George Moore Auditorium, O'Brien Centre for Science (EO. 08SCE), UCD, Belfied, Dublin 4
EO. 08SCE, UCD
Event Attendance Instructions
This seminar is organised by UCD School of Geography. Matt Balme (ESA ExoMars Rover Mission and Open University) will give a talk on 'Life on Mars?

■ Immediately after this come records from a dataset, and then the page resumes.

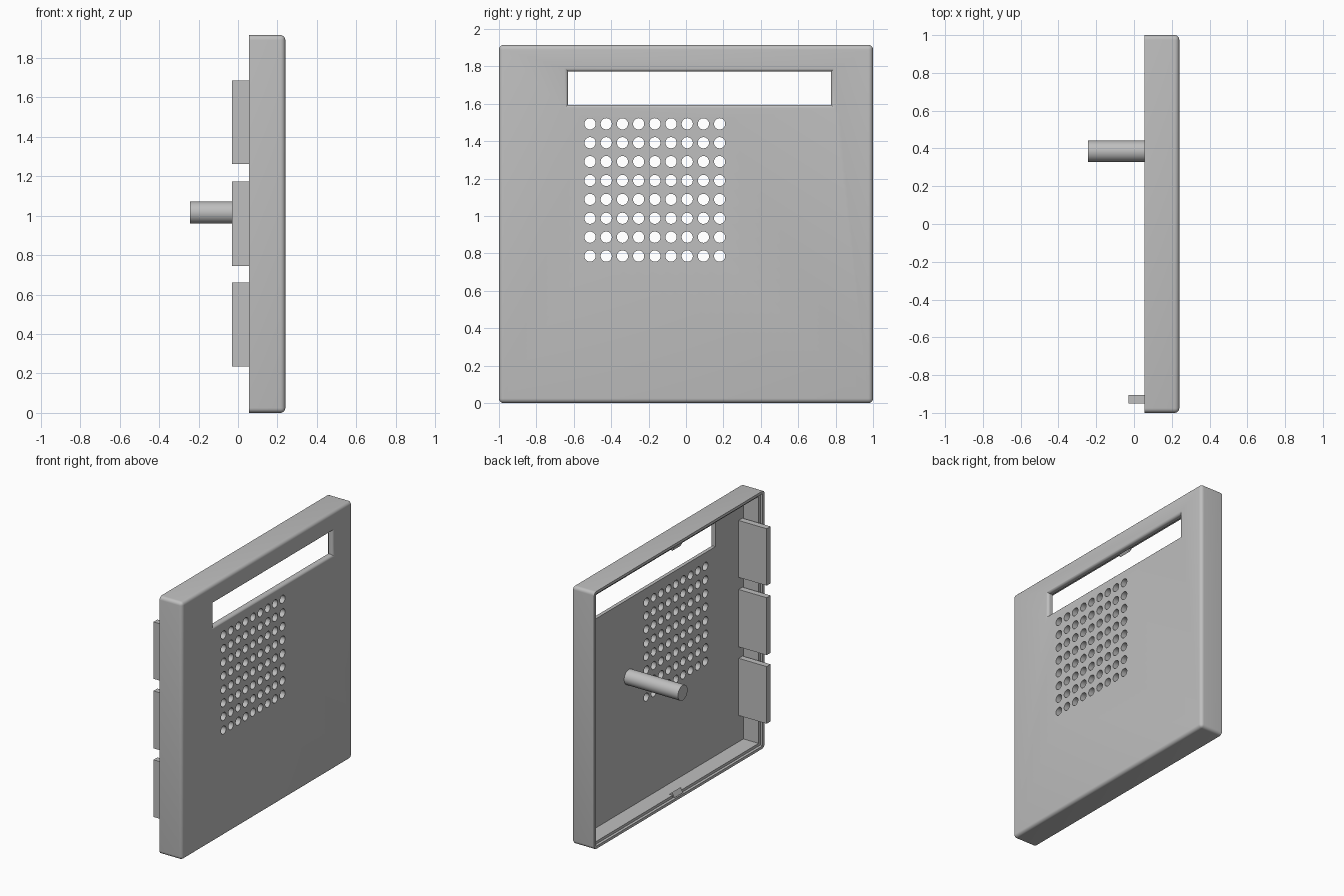
import bpy, bmesh, math
from mathutils import Matrix, Vector

cube = bpy.data.objects.get("Cube")
if cube:
    bpy.data.objects.remove(cube, do_unlink=True)

grey = bpy.data.materials.new("plain grey")
grey.use_nodes = True
GREY = (0.52, 0.52, 0.52, 1)
grey.diffuse_color = GREY
grey.node_tree.nodes["Principled BSDF"].inputs["Base Color"].default_value = GREY

RIM, INNER, FACE = 0.055, 0.20, 0.24    # x of open rim, inside of plate, outer face
HEIGHT, WALL, LIP = 1.915, 0.04, 0.02


def finish(name, bm, smooth=True):
    bmesh.ops.recalc_face_normals(bm, faces=bm.faces[:])
    mesh = bpy.data.meshes.new(name)
    bm.to_mesh(mesh)
    bm.free()
    mesh.materials.append(grey)
    obj = bpy.data.objects.new(name, mesh)
    bpy.context.collection.objects.link(obj)
    if smooth:
        shade(obj)
    return obj


def activate(obj):
    bpy.ops.object.select_all(action='DESELECT')
    obj.select_set(True)
    bpy.context.view_layer.objects.active = obj


def shade(obj):
    activate(obj)
    bpy.ops.object.shade_smooth_by_angle(angle=math.radians(30))


def add_box(bm, low, high):
    low, high = Vector(low), Vector(high)
    size = Matrix.Diagonal((*(high - low), 1))
    bmesh.ops.create_cube(bm, size=1, matrix=Matrix.Translation((low + high) / 2) @ size)


def add_rod(bm, x0, x1, y, z, radius, sides):
    place = Matrix.Translation(((x0 + x1) / 2, y, z)) @ Matrix.Rotation(math.pi / 2, 4, 'Y')
    bmesh.ops.create_cone(bm, cap_ends=True, segments=sides, radius1=radius,
                          radius2=radius, depth=x1 - x0, matrix=place)


def cut(target, name, bm):
    cutter = finish(name, bm, smooth=False)
    cutter.hide_render = True
    mod = target.modifiers.new(name, 'BOOLEAN')
    mod.operation = 'DIFFERENCE'
    mod.solver = 'EXACT'
    mod.object = cutter
    activate(target)
    bpy.ops.object.modifier_apply(modifier=mod.name)
    bpy.data.objects.remove(cutter, do_unlink=True)


# Shell with every edge rounded except the open rim
bm = bmesh.new()
add_box(bm, (RIM, -1, 0), (FACE, 1, HEIGHT))
soft = [e for e in bm.edges if any(v.co.x > FACE - 0.01 for v in e.verts)]
soft += [e for e in bm.edges if e not in soft and abs(e.verts[0].co.x - e.verts[1].co.x) > 0.1]
bmesh.ops.bevel(bm, geom=soft, offset=0.025, segments=5, profile=0.5, affect='EDGES')
shell = finish("shell", bm, smooth=False)

# Hollow inside and the stepped lip around the rim
for name, inset, depth in (("cavity", WALL, INNER), ("lip_step", LIP, RIM + 0.02)):
    bm = bmesh.new()
    add_box(bm, (0, inset - 1, inset), (depth, 1 - inset, HEIGHT - inset))
    cut(shell, name, bm)

# Window opening, flared outward in a rounded edge
bm = bmesh.new()
radius = 0.02
steps = [(INNER - 0.02, 0)]
for i in range(6):
    a = math.radians(90) * i / 5
    steps.append((FACE - radius + radius * math.sin(a), radius * (1 - math.cos(a))))
steps.append((FACE + 0.02, radius))
rings = []
for x, grow in steps:
    y0, y1, z0, z1 = -0.63 - grow, 0.775 + grow, 1.595 - grow, 1.772 + grow
    rings.append([bm.verts.new((x, y, z)) for y, z in ((y0, z0), (y1, z0), (y1, z1), (y0, z1))])
for a, b in zip(rings, rings[1:]):
    for i in range(4):
        j = (i + 1) % 4
        bm.faces.new((a[i], a[j], b[j], b[i]))
bm.faces.new(rings[0])
bm.faces.new(rings[-1])
cut(shell, "window_cutter", bm)

# Grid of round vent holes
bm = bmesh.new()
for col in range(9):
    for row in range(8):
        add_rod(bm, INNER - 0.02, FACE + 0.02, -0.513 + 0.0866 * col, 0.786 + 0.101 * row, 0.03, 24)
cut(shell, "vent_cutter", bm)
shade(shell)

# Three flat tabs along one side
for i, (z0, z1) in enumerate(((0.235, 0.66), (0.745, 1.172), (1.262, 1.685))):
    bm = bmesh.new()
    add_box(bm, (-0.03, -0.95, z0), (INNER + 0.005, -0.905, z1))
    finish(f"side_tab_{i + 1}", bm)

# Round pin standing on the inside of the plate
bm = bmesh.new()
add_rod(bm, -0.243, INNER + 0.005, 0.385, 1.015, 0.056, 48)
finish("pin", bm)

# Small wedge catches at the middle of the top and bottom walls
for name, base, way in (("bottom_catch", WALL, 1), ("top_catch", HEIGHT - WALL, -1)):
    bm = bmesh.new()
    profile = ((RIM + 0.005, -0.015), (RIM + 0.025, 0.02), (RIM + 0.05, -0.005))
    face = bm.faces.new([bm.verts.new((x, -0.05, base + way * h)) for x, h in profile])
    out = bmesh.ops.extrude_face_region(bm, geom=[face])
    moved = [v for v in out["geom"] if isinstance(v, bmesh.types.BMVert)]
    bmesh.ops.translate(bm, verts=moved, vec=(0, 0.1, 0))
    finish(name, bm)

Geomorphology, Water and the European Space Agency's ExoMars 'Rosalind Franklin' Rove Mission'.
The martian surface hosts an abundance of geological evidence for the action of liquid water and, of course, water is nearly always considered to be vital for the emergence and development of life Mars' ancient ' period 3 7 Billion years ago), is thought to have been much wetter than the more recent ' 3 Billion years ago) period, yet there is still good evidence for liquid water having modified the surface during the past few millions or tens of million years I will present examples of both modern and ancient martian landscapes, and also discuss the ESA ExoMars "Rosalind Franklin" Rover mission, which will launch to Mars in 2020 with the main goal of searching for evidence of past life on Mars.
Matt Balme a senior lecturer at Open University, is a planetary scientist who has spent nearly twenty years working on Mars geoscience He has been involved in a wide variety of research projects, covering processes and landscapes as diverse as fluvial, glacial, periglacial, aeolian, and volcanic He is currently working mostly on preparations for the ESA ExoMars Rover mission and is a member of the ExoMars Rover Science Operations Working Group, and Deputy Science Lead for the Pan Cam (camera) instrument.